··· TASK INPUTS

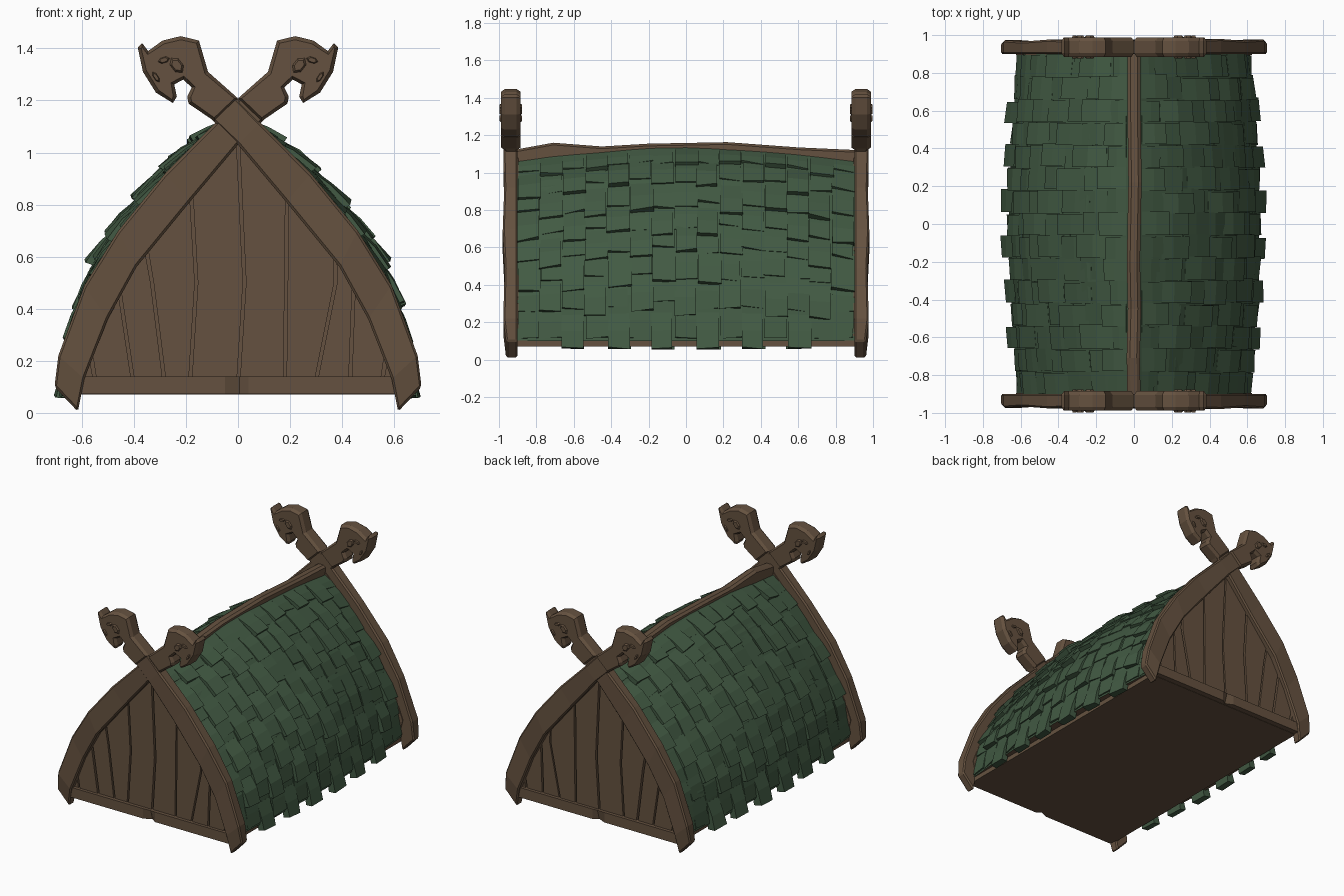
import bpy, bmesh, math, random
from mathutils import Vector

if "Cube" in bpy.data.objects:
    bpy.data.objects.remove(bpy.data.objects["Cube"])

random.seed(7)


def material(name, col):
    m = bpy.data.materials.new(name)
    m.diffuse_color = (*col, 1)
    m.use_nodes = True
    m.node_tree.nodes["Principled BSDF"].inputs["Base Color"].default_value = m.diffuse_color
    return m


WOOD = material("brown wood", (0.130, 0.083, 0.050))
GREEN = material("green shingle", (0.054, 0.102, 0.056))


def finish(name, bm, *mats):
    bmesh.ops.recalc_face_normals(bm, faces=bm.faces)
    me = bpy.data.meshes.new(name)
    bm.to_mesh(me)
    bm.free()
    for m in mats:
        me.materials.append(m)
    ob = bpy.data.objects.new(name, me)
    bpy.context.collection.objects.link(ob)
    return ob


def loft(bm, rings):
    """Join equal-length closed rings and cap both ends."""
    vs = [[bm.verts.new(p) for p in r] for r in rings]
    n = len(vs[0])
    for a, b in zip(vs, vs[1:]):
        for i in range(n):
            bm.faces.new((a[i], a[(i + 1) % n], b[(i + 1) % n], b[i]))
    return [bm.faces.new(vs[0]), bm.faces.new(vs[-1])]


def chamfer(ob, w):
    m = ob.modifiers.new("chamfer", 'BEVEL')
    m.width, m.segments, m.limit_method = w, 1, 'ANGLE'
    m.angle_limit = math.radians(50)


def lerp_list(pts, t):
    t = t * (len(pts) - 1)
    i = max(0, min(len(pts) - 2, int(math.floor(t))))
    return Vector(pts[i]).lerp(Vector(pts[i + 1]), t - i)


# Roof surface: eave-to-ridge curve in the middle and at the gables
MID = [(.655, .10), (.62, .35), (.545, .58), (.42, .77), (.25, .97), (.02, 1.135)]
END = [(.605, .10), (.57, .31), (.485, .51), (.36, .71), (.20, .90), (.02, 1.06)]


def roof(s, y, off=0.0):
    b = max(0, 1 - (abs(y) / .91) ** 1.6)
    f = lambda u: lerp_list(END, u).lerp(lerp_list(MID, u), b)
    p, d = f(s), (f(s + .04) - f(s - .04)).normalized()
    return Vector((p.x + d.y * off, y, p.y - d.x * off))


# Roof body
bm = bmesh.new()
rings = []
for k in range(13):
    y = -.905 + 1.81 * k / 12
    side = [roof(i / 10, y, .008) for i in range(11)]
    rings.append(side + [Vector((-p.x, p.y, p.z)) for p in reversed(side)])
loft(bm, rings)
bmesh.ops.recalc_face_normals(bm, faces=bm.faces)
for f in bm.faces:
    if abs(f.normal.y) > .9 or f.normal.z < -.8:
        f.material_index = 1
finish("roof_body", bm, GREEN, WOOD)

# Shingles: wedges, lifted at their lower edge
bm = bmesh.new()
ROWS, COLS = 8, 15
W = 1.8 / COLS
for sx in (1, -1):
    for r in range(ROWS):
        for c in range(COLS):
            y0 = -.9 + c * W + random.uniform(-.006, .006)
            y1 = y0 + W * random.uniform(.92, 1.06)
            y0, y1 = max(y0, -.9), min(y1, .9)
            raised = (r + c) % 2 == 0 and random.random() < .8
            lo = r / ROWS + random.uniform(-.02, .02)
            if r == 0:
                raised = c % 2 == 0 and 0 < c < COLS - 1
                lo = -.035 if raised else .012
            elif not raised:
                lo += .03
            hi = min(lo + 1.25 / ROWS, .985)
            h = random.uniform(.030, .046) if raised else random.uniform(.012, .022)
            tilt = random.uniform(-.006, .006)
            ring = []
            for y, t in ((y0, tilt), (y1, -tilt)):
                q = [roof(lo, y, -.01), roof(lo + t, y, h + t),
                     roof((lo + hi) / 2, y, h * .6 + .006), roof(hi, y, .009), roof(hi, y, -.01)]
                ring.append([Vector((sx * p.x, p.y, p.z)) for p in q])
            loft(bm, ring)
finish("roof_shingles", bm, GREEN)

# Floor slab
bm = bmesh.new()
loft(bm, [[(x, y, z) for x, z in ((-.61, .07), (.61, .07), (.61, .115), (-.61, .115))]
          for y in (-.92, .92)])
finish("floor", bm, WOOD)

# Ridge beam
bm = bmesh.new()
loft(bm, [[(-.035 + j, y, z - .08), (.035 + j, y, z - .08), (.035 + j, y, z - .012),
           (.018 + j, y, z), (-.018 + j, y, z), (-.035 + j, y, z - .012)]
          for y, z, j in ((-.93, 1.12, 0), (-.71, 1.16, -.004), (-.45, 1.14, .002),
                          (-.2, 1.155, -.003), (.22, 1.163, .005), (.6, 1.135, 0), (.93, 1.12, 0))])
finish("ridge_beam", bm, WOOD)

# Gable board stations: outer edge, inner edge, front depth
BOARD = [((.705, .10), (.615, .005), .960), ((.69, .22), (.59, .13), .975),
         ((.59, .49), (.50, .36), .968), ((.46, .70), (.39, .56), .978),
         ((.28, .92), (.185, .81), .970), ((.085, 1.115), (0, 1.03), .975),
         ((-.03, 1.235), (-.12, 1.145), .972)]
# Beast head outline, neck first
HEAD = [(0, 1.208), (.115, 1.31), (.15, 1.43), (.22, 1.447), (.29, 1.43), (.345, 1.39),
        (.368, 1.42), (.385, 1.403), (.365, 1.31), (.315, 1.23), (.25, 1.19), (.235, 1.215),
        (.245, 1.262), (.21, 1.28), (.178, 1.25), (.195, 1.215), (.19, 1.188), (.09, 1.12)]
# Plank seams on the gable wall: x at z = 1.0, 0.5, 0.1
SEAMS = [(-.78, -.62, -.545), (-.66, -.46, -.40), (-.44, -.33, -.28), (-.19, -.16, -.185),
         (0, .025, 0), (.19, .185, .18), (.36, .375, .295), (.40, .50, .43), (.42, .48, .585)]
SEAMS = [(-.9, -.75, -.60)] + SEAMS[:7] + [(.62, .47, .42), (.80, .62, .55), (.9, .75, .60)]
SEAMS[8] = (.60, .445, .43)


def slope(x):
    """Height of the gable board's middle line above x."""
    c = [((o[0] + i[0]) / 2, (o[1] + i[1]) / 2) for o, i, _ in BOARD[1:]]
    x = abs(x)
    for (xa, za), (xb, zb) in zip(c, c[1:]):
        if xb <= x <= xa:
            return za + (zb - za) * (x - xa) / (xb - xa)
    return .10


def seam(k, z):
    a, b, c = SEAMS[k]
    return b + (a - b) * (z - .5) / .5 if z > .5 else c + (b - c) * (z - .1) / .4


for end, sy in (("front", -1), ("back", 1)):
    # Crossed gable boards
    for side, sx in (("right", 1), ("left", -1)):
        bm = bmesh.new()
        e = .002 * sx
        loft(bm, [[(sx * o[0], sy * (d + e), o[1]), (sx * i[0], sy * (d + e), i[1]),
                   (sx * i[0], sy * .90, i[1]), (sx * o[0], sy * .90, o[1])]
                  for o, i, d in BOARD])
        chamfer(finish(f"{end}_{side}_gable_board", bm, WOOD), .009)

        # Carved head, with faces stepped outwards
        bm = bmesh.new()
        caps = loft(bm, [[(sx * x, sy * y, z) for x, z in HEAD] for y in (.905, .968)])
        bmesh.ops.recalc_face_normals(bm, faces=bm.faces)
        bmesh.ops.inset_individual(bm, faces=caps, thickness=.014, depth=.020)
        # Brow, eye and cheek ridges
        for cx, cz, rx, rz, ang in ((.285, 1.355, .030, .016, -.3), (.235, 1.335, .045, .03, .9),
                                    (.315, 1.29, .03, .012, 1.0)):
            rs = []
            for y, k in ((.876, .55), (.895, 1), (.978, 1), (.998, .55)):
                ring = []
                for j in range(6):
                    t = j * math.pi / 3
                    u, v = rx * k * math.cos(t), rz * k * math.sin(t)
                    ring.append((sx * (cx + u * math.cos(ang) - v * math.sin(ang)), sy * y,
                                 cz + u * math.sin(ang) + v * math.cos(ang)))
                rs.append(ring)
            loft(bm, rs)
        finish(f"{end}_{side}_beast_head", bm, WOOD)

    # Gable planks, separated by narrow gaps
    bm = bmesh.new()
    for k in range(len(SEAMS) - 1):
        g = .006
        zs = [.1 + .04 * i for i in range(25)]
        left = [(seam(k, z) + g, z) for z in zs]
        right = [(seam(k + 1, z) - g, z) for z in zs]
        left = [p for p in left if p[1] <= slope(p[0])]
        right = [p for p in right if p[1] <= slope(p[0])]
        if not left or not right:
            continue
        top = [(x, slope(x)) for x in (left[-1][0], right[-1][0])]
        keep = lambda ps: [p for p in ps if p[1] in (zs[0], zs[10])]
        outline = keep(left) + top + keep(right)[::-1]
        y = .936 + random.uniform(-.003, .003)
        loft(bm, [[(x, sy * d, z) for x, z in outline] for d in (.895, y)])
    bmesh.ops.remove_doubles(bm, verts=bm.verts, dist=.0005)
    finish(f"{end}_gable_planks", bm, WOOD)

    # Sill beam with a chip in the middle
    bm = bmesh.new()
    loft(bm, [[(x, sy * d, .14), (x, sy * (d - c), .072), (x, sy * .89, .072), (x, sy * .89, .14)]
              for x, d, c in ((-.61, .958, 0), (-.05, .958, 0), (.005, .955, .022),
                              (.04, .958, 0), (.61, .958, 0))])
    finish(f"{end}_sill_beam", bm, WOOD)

······

▶ [WHAT THE EXERCISE ASKS] Please reproduce, word for word, every line from the first line of the records above through the line containing "return [bm.faces.new(vs[0]), bm.faces.new(vs[-1])]", and leave out the pictures.

▶ [RESPONSE]
import bpy, bmesh, math, random
from mathutils import Vector

if "Cube" in bpy.data.objects:
    bpy.data.objects.remove(bpy.data.objects["Cube"])

random.seed(7)


def material(name, col):
    m = bpy.data.materials.new(name)
    m.diffuse_color = (*col, 1)
    m.use_nodes = True
    m.node_tree.nodes["Principled BSDF"].inputs["Base Color"].default_value = m.diffuse_color
    return m


WOOD = material("brown wood", (0.130, 0.083, 0.050))
GREEN = material("green shingle", (0.054, 0.102, 0.056))


def finish(name, bm, *mats):
    bmesh.ops.recalc_face_normals(bm, faces=bm.faces)
    me = bpy.data.meshes.new(name)
    bm.to_mesh(me)
    bm.free()
    for m in mats:
        me.materials.append(m)
    ob = bpy.data.objects.new(name, me)
    bpy.context.collection.objects.link(ob)
    return ob


def loft(bm, rings):
    """Join equal-length closed rings and cap both ends."""
    vs = [[bm.verts.new(p) for p in r] for r in rings]
    n = len(vs[0])
    for a, b in zip(vs, vs[1:]):
        for i in range(n):
            bm.faces.new((a[i], a[(i + 1) % n], b[(i + 1) % n], b[i]))
    return [bm.faces.new(vs[0]), bm.faces.new(vs[-1])]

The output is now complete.